§ **INSTRUCTIONS TO FOLLOW**
Only lines containing "half" belong in the answer, each copied from the entries below.

§ **SOURCE MATERIAL**

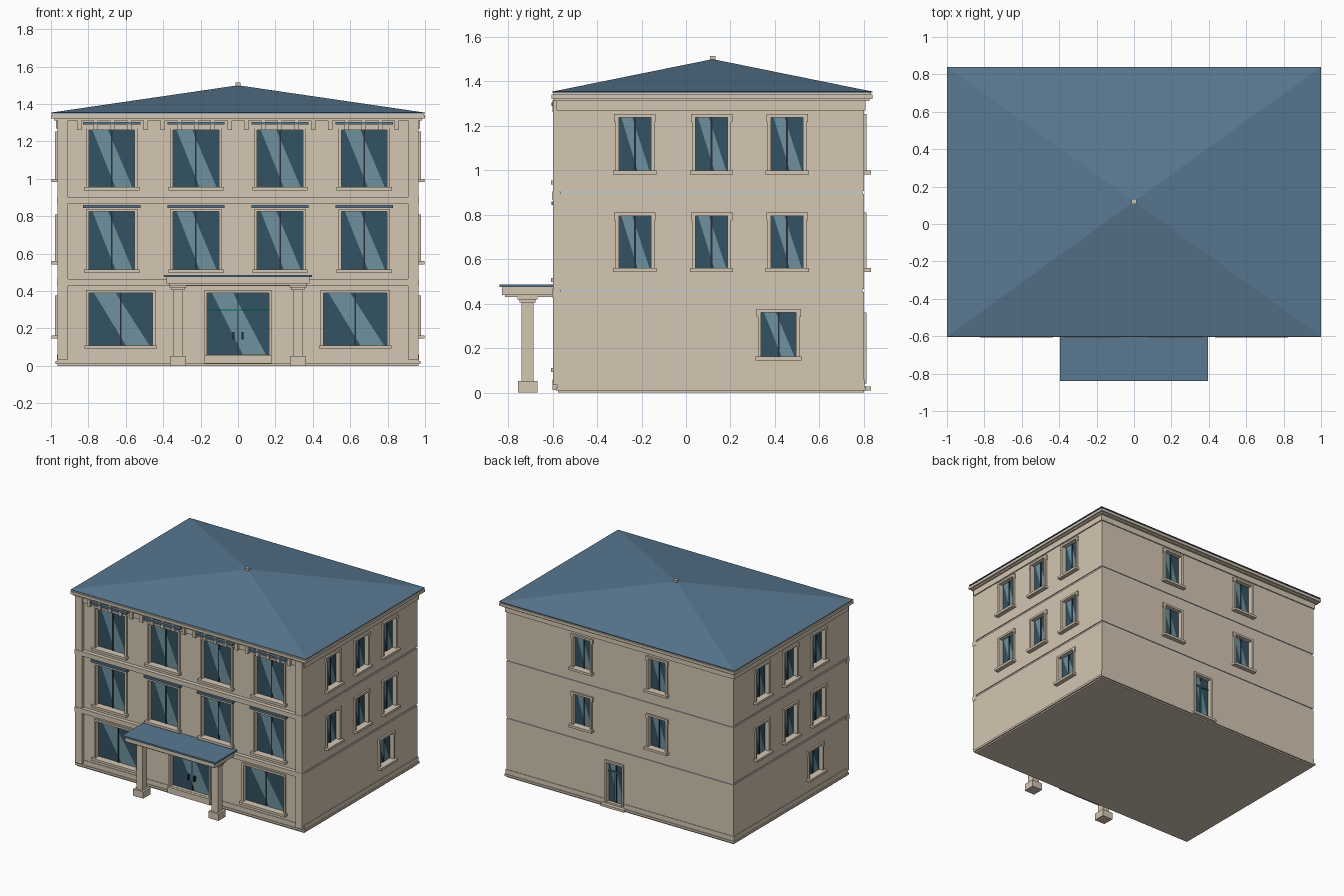
import bpy, bmesh, math
from mathutils import Matrix, Vector

if "Cube" in bpy.data.objects:
    bpy.data.objects.remove(bpy.data.objects["Cube"])


def mat(name, r, g, b):
    m = bpy.data.materials.new(name)
    m.diffuse_color = (r, g, b, 1)
    m.use_nodes = True
    m.node_tree.nodes["Principled BSDF"].inputs["Base Color"].default_value = m.diffuse_color
    return m


STONE = mat("stone", .66, .57, .45)
ROOF = mat("slate_blue", .10, .19, .285)
GLASS = mat("dark_glass", .034, .084, .122)
SHINE = mat("glass_reflection", .156, .283, .342)
TEAL = mat("teal_trim", .032, .205, .188)
DARK = mat("dark_bar", .02, .03, .04)
PALE = mat("pale_joint", .9, .9, .88)

# Wall planes: local x runs along the wall, local -y points outward
X, YF, YB = .965, -.575, .80


def wall(x, y, deg):
    return Matrix.Translation((x, y, 0)) @ Matrix.Rotation(math.radians(deg), 4, 'Z')


FRONT, RIGHT = wall(0, YF, 0), wall(X, 0, 90)
BACK, LEFT = wall(0, YB, 180), wall(-X, .23, 270)
WORLD = Matrix()


def finish(name, bm, m):
    bmesh.ops.recalc_face_normals(bm, faces=bm.faces)
    me = bpy.data.meshes.new(name)
    bm.to_mesh(me)
    bm.free()
    me.materials.append(m)
    ob = bpy.data.objects.new(name, me)
    bpy.context.collection.objects.link(ob)
    return ob


def add_box(bm, M, x0, x1, y0, y1, z0, z1):
    T = M @ Matrix.Translation(((x0 + x1) / 2, (y0 + y1) / 2, (z0 + z1) / 2))
    bmesh.ops.create_cube(bm, size=1, matrix=T @ Matrix.Diagonal((x1 - x0, y1 - y0, z1 - z0, 1)))


def boxes(name, m, items, M=WORLD):
    bm = bmesh.new()
    for b in items:
        add_box(bm, M, *b)
    return finish(name, bm, m)


def loft(name, m, rings):
    """Stack of rectangles: (z, x half width, y front, y back)."""
    bm = bmesh.new()
    prev = None
    for z, hx, y0, y1 in rings:
        ring = [bm.verts.new(p) for p in ((-hx, y0, z), (hx, y0, z), (hx, y1, z), (-hx, y1, z))]
        if prev:
            for i in range(4):
                j = (i + 1) % 4
                bm.faces.new((prev[i], prev[j], ring[j], ring[i]))
        else:
            bm.faces.new(ring[::-1])
        prev = ring
    bm.faces.new(prev)
    return finish(name, bm, m)


# Main walls with plinth, storey joints and frieze in one profile
profile = [(0, 0), (.01, 0), (.01, .01), (.025, .01), (.025, .004), (.06, .004), (.06, 0),
           (.452, 0), (.452, -.012), (.465, -.012), (.465, 0),
           (.893, 0), (.893, -.012), (.906, -.012), (.906, 0),
           (1.27, 0), (1.27, .008), (1.316, .008)]
walls = loft("walls", STONE, [(z, X + o, YF - o, YB + o) for z, o in profile])
for i, z in enumerate((.452, .893)):
    loft(f"storey_joint_{i}", PALE, [(z, X - .006, YF + .006, YB - .006), (z + .013, X - .006, YF + .006, YB - .006)])

cut = bmesh.new()
REC = .03


def opening(name, M, u, w, z0, z1, fr=.015, out=.013, sill=True, ears=True):
    """Recessed glazed opening with frame, centre bar, reflection and sill."""
    a, b = u - w / 2, u + w / 2
    add_box(cut, M, a, b, -.03, REC, z0, z1)
    boxes(name + "_glass", GLASS, [(a, b, REC - .008, REC + .002, z0, z1)], M)
    boxes(name + "_bar", DARK, [(u - .004, u + .004, REC - .014, REC - .006, z0, z1)], M)
    bm = bmesh.new()
    h = z1 - z0
    bm.faces.new([bm.verts.new(M @ Vector((a + s * w, REC - .010, z0 + t * h)))
                  for s, t in ((.58, 0), (.95, 0), (.42, 1), (.08, 1))])
    finish(name + "_reflection", bm, SHINE)
    parts = [(a - fr, a, -out, .004, z0, z1), (b, b + fr, -out, .004, z0, z1),
             (a - fr, b + fr, -out, .004, z1, z1 + fr)]
    if ears:
        parts += [(a - fr - .006, a - fr, -out, .004, z1 - .02, z1 + fr),
                  (b + fr, b + fr + .006, -out, .004, z1 - .02, z1 + fr)]
    boxes(name + "_frame", STONE, parts, M)
    if sill:
        e = .025
        boxes(name + "_sill", STONE, [(a - e, b + e, -.032, REC, z0 - .018, z0)], M)


# Front windows with blue hoods
for i, u in enumerate((-.675, -.225, .225, .675)):
    for lvl, z0, z1, hood in ((1, .515, .825, .845), (2, .955, 1.26, 1.29)):
        opening(f"front_window_{lvl}_{i}", FRONT, u, .245, z0, z1, ears=False)
        boxes(f"front_hood_{lvl}_{i}", ROOF, [(u - .153, u + .153, -.03, 0, hood, hood + .015)], FRONT)
for i, u in enumerate((-.627, .627)):
    opening(f"front_window_0_{i}", FRONT, u, .34, .11, .39, ears=False)

# Side windows (the left wall is the right wall turned half round)
for side, M in (("right", RIGHT), ("left", LEFT)):
    for i, u in enumerate((-.23, .115, .455)):
        opening(f"{side}_window_1_{i}", M, u, .145, .56, .795)
        opening(f"{side}_window_2_{i}", M, u, .145, 1.0, 1.238)
    opening(f"{side}_window_0", M, .417, .157, .163, .36)

# Back windows
for i, u in enumerate((-.32, .32)):
    opening(f"back_window_1_{i}", BACK, u, .145, .56, .795)
    opening(f"back_window_2_{i}", BACK, u, .145, 1.0, 1.238)

# Doors
opening("front_door", FRONT, 0, .33, .06, .39, ears=False, sill=False)
boxes("front_door_transom", TEAL, [(-.165, .165, .012, .024, .293, .305)], FRONT)
boxes("front_door_handles", DARK, [(s * .025 - .005, s * .025 + .005, .002, .022, .14, .18) for s in (-1, 1)], FRONT)
boxes("front_door_step", STONE, [(-.18, .18, -.025, 0, .012, .058)], FRONT)
opening("back_door", BACK, -.045, .13, .04, .345, ears=False, sill=False)
boxes("back_door_transom", TEAL, [(-.11, .02, .012, .024, .27, .28),
                                  (-.055, -.045, .012, .022, .05, .27)], BACK)
boxes("back_door_step", STONE, [(-.145, .055, -.032, 0, .01, .028)], BACK)

# Cut the openings into the walls
cutter = finish("opening_cutter", cut, STONE)
cutter.hide_render = True
mod = walls.modifiers.new("openings", 'BOOLEAN')
mod.operation, mod.solver, mod.object = 'DIFFERENCE', 'EXACT', cutter
bpy.context.view_layer.objects.active = walls
bpy.ops.object.modifier_apply(modifier=mod.name)
bpy.data.objects.remove(cutter)

# Front corner pilasters, bands and eaves brackets
for s, n in ((-1, "left"), (1, "right")):
    c = s * (X + .908) / 2
    boxes(f"{n}_pilaster", STONE, [(c - .0285, c + .0285, -.024, .005, .035, 1.315)], FRONT)
for i, z in enumerate((.428, .868)):
    boxes(f"front_band_{i}", STONE, [(-X - .002, X + .002, -.027, .01, z, z + .036)], FRONT)
boxes("eaves_brackets", STONE,
      [(-.85 + k * 1.7 / 19 - .012, -.85 + k * 1.7 / 19 + .012, -.026, 0, 1.262, 1.316) for k in range(20)], FRONT)

# Cornice, roof and finial
loft("cornice", STONE, [(1.312, .985, -.595, .825), (1.322, .985, -.595, .825),
                        (1.322, 1, -.605, .84), (1.342, 1, -.605, .84)])
loft("eaves_joint", PALE, [(1.342, .992, -.597, .832), (1.352, .992, -.597, .832)])
loft("hip_roof", ROOF, [(1.35, 1, -.602, .84), (1.354, 1, -.602, .84), (1.5, .001, .119, .121)])
boxes("finial", STONE, [(-.013, .013, .107, .133, 1.488, 1.514)])

# Entrance canopy and columns
boxes("canopy_roof", ROOF, [(-.395, .395, -.84, YF, .474, .487)])
boxes("canopy_beam", STONE, [(-.382, .382, -.828, YF, .44, .474), (-.37, .37, -.815, YF, .43, .44)])
for s, n in ((-1, "left"), (1, "right")):
    c, y = s * .32, -.712
    boxes(f"{n}_column", STONE, [(c - .043, c + .043, y - .043, y + .043, 0, .052),
                                 (c - .027, c + .027, y - .027, y + .027, .052, .405),
                                 (c - .036, c + .036, y - .036, y + .036, .405, .418),
                                 (c - .045, c + .045, y - .045, y + .045, .418, .43)])
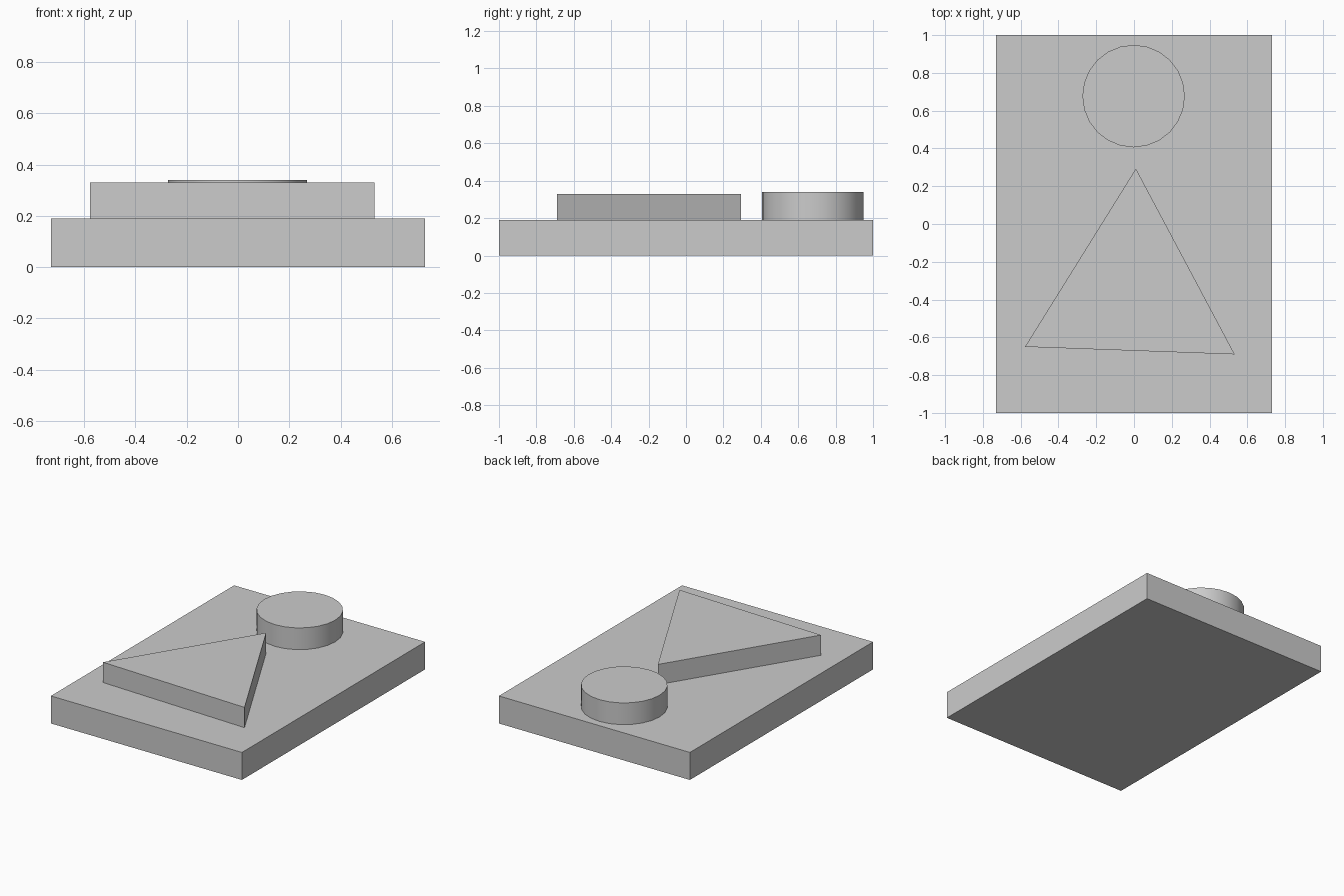
import bpy, bmesh, math

if "Cube" in bpy.data.objects:
    bpy.data.objects.remove(bpy.data.objects["Cube"])

PLATE_TOP = 0.19


def prism(name, outline, z0, z1):
    """Extrude a flat counter-clockwise outline from z0 up to z1."""
    bm = bmesh.new()
    base = bm.faces.new([bm.verts.new((x, y, z0)) for x, y in outline])
    grown = bmesh.ops.extrude_face_region(bm, geom=[base], use_keep_orig=True)
    top = [v for v in grown["geom"] if isinstance(v, bmesh.types.BMVert)]
    bmesh.ops.translate(bm, verts=top, vec=(0, 0, z1 - z0))
    bmesh.ops.recalc_face_normals(bm, faces=bm.faces)
    mesh = bpy.data.meshes.new(name)
    bm.to_mesh(mesh)
    bm.free()
    obj = bpy.data.objects.new(name, mesh)
    bpy.context.collection.objects.link(obj)
    return obj


# Rectangular base plate
prism("base_plate", [(-0.73, -1), (0.73, -1), (0.73, 1), (-0.73, 1)], 0, PLATE_TOP)

# Raised, slightly skewed triangle
prism("raised_triangle", [(-0.577, -0.65), (0.533, -0.69), (0.01, 0.293)], PLATE_TOP, 0.33)

# Round button behind the triangle's tip
height = 0.34 - PLATE_TOP
bpy.ops.mesh.primitive_cylinder_add(vertices=24, radius=0.271, depth=height,
                                    location=(-0.002, 0.677, PLATE_TOP + height / 2))
bpy.context.object.name = "round_button"
bpy.ops.object.shade_smooth_by_angle(angle=math.radians(30))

§ **EXPECTED ANSWER**
    """Stack of rectangles: (z, x half width, y front, y back)."""
# Side windows (the left wall is the right wall turned half round)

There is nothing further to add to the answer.